- **Task statement**
Reproduce all the data exactly, without pictures.

- **Source information**
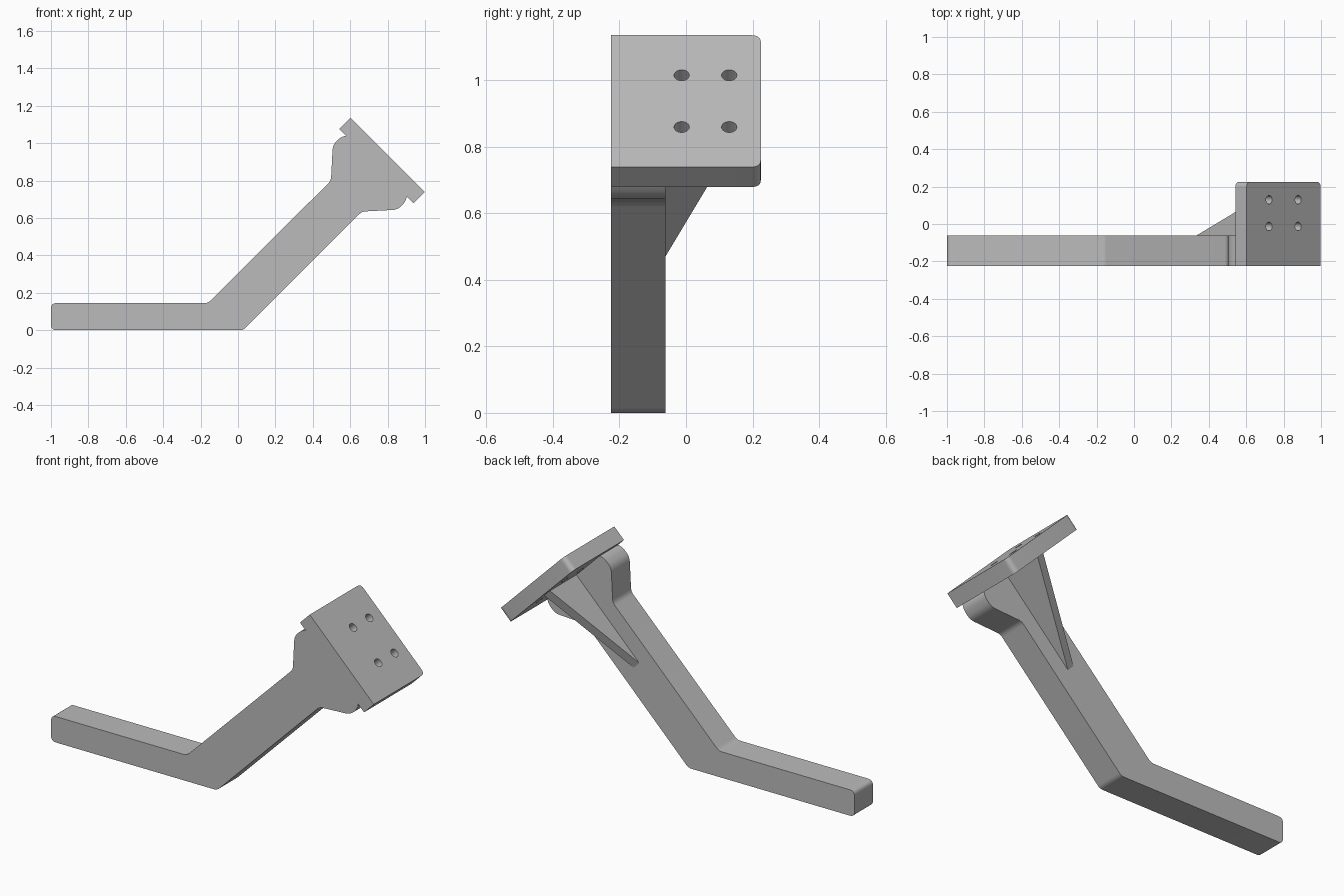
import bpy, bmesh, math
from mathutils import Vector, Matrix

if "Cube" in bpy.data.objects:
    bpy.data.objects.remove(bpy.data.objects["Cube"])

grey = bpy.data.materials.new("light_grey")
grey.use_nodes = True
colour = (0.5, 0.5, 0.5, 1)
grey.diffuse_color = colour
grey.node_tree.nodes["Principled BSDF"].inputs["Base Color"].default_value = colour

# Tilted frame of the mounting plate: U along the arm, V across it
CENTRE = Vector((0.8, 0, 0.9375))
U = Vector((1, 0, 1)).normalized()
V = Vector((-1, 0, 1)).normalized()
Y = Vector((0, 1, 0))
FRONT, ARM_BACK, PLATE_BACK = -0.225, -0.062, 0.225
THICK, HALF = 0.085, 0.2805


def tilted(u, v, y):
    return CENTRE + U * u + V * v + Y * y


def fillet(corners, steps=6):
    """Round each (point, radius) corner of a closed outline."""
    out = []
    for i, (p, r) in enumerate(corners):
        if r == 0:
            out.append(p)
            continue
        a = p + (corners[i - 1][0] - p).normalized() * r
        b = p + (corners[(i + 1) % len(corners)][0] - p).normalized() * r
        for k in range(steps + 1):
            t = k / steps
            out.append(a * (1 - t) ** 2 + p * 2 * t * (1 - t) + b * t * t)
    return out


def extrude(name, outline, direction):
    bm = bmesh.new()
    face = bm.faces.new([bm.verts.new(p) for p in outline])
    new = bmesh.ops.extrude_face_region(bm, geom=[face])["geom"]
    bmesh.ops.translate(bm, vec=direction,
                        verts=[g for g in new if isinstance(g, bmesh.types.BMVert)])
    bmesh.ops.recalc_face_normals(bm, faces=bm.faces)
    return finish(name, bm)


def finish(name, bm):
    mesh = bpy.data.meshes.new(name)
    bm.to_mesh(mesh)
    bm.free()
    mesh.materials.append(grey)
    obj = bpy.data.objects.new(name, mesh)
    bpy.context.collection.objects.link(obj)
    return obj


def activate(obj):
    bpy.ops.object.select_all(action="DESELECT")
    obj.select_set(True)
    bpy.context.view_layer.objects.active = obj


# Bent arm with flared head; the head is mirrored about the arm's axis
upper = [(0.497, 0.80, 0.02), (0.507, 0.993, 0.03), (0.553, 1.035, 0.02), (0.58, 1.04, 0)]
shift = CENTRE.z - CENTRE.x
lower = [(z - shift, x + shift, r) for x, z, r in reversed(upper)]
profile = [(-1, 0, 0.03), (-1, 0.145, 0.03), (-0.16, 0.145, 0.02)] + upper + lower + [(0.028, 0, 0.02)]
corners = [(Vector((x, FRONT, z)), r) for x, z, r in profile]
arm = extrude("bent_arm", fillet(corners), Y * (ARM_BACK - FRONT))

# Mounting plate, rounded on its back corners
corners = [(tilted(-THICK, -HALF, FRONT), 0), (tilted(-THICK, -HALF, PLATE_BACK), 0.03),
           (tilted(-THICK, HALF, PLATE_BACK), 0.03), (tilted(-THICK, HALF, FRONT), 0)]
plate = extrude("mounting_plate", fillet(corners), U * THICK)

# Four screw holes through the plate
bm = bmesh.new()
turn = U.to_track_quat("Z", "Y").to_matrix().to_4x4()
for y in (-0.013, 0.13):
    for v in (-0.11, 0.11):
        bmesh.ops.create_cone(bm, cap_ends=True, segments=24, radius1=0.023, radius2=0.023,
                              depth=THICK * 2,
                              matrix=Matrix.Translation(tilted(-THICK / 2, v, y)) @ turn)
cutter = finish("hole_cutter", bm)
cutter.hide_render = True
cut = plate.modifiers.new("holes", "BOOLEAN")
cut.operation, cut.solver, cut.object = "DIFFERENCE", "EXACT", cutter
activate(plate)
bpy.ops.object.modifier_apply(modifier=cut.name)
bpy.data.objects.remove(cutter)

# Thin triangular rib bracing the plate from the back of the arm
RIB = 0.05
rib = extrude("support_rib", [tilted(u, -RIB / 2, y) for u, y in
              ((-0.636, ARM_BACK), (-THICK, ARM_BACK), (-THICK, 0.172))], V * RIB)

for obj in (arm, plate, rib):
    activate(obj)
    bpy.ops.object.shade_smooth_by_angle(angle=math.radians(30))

- **Exercise output**
import bpy, bmesh, math
from mathutils import Vector, Matrix

if "Cube" in bpy.data.objects:
    bpy.data.objects.remove(bpy.data.objects["Cube"])

grey = bpy.data.materials.new("light_grey")
grey.use_nodes = True
colour = (0.5, 0.5, 0.5, 1)
grey.diffuse_color = colour
grey.node_tree.nodes["Principled BSDF"].inputs["Base Color"].default_value = colour

# Tilted frame of the mounting plate: U along the arm, V across it
CENTRE = Vector((0.8, 0, 0.9375))
U = Vector((1, 0, 1)).normalized()
V = Vector((-1, 0, 1)).normalized()
Y = Vector((0, 1, 0))
FRONT, ARM_BACK, PLATE_BACK = -0.225, -0.062, 0.225
THICK, HALF = 0.085, 0.2805


def tilted(u, v, y):
    return CENTRE + U * u + V * v + Y * y


def fillet(corners, steps=6):
    """Round each (point, radius) corner of a closed outline."""
    out = []
    for i, (p, r) in enumerate(corners):
        if r == 0:
            out.append(p)
            continue
        a = p + (corners[i - 1][0] - p).normalized() * r
        b = p + (corners[(i + 1) % len(corners)][0] - p).normalized() * r
        for k in range(steps + 1):
            t = k / steps
            out.append(a * (1 - t) ** 2 + p * 2 * t * (1 - t) + b * t * t)
    return out


def extrude(name, outline, direction):
    bm = bmesh.new()
    face = bm.faces.new([bm.verts.new(p) for p in outline])
    new = bmesh.ops.extrude_face_region(bm, geom=[face])["geom"]
    bmesh.ops.translate(bm, vec=direction,
                        verts=[g for g in new if isinstance(g, bmesh.types.BMVert)])
    bmesh.ops.recalc_face_normals(bm, faces=bm.faces)
    return finish(name, bm)


def finish(name, bm):
    mesh = bpy.data.meshes.new(name)
    bm.to_mesh(mesh)
    bm.free()
    mesh.materials.append(grey)
    obj = bpy.data.objects.new(name, mesh)
    bpy.context.collection.objects.link(obj)
    return obj


def activate(obj):
    bpy.ops.object.select_all(action="DESELECT")
    obj.select_set(True)
    bpy.context.view_layer.objects.active = obj


# Bent arm with flared head; the head is mirrored about the arm's axis
upper = [(0.497, 0.80, 0.02), (0.507, 0.993, 0.03), (0.553, 1.035, 0.02), (0.58, 1.04, 0)]
shift = CENTRE.z - CENTRE.x
lower = [(z - shift, x + shift, r) for x, z, r in reversed(upper)]
profile = [(-1, 0, 0.03), (-1, 0.145, 0.03), (-0.16, 0.145, 0.02)] + upper + lower + [(0.028, 0, 0.02)]
corners = [(Vector((x, FRONT, z)), r) for x, z, r in profile]
arm = extrude("bent_arm", fillet(corners), Y * (ARM_BACK - FRONT))

# Mounting plate, rounded on its back corners
corners = [(tilted(-THICK, -HALF, FRONT), 0), (tilted(-THICK, -HALF, PLATE_BACK), 0.03),
           (tilted(-THICK, HALF, PLATE_BACK), 0.03), (tilted(-THICK, HALF, FRONT), 0)]
plate = extrude("mounting_plate", fillet(corners), U * THICK)

# Four screw holes through the plate
bm = bmesh.new()
turn = U.to_track_quat("Z", "Y").to_matrix().to_4x4()
for y in (-0.013, 0.13):
    for v in (-0.11, 0.11):
        bmesh.ops.create_cone(bm, cap_ends=True, segments=24, radius1=0.023, radius2=0.023,
                              depth=THICK * 2,
                              matrix=Matrix.Translation(tilted(-THICK / 2, v, y)) @ turn)
cutter = finish("hole_cutter", bm)
cutter.hide_render = True
cut = plate.modifiers.new("holes", "BOOLEAN")
cut.operation, cut.solver, cut.object = "DIFFERENCE", "EXACT", cutter
activate(plate)
bpy.ops.object.modifier_apply(modifier=cut.name)
bpy.data.objects.remove(cutter)

# Thin triangular rib bracing the plate from the back of the arm
RIB = 0.05
rib = extrude("support_rib", [tilted(u, -RIB / 2, y) for u, y in
              ((-0.636, ARM_BACK), (-THICK, ARM_BACK), (-THICK, 0.172))], V * RIB)

for obj in (arm, plate, rib):
    activate(obj)
    bpy.ops.object.shade_smooth_by_angle(angle=math.radians(30))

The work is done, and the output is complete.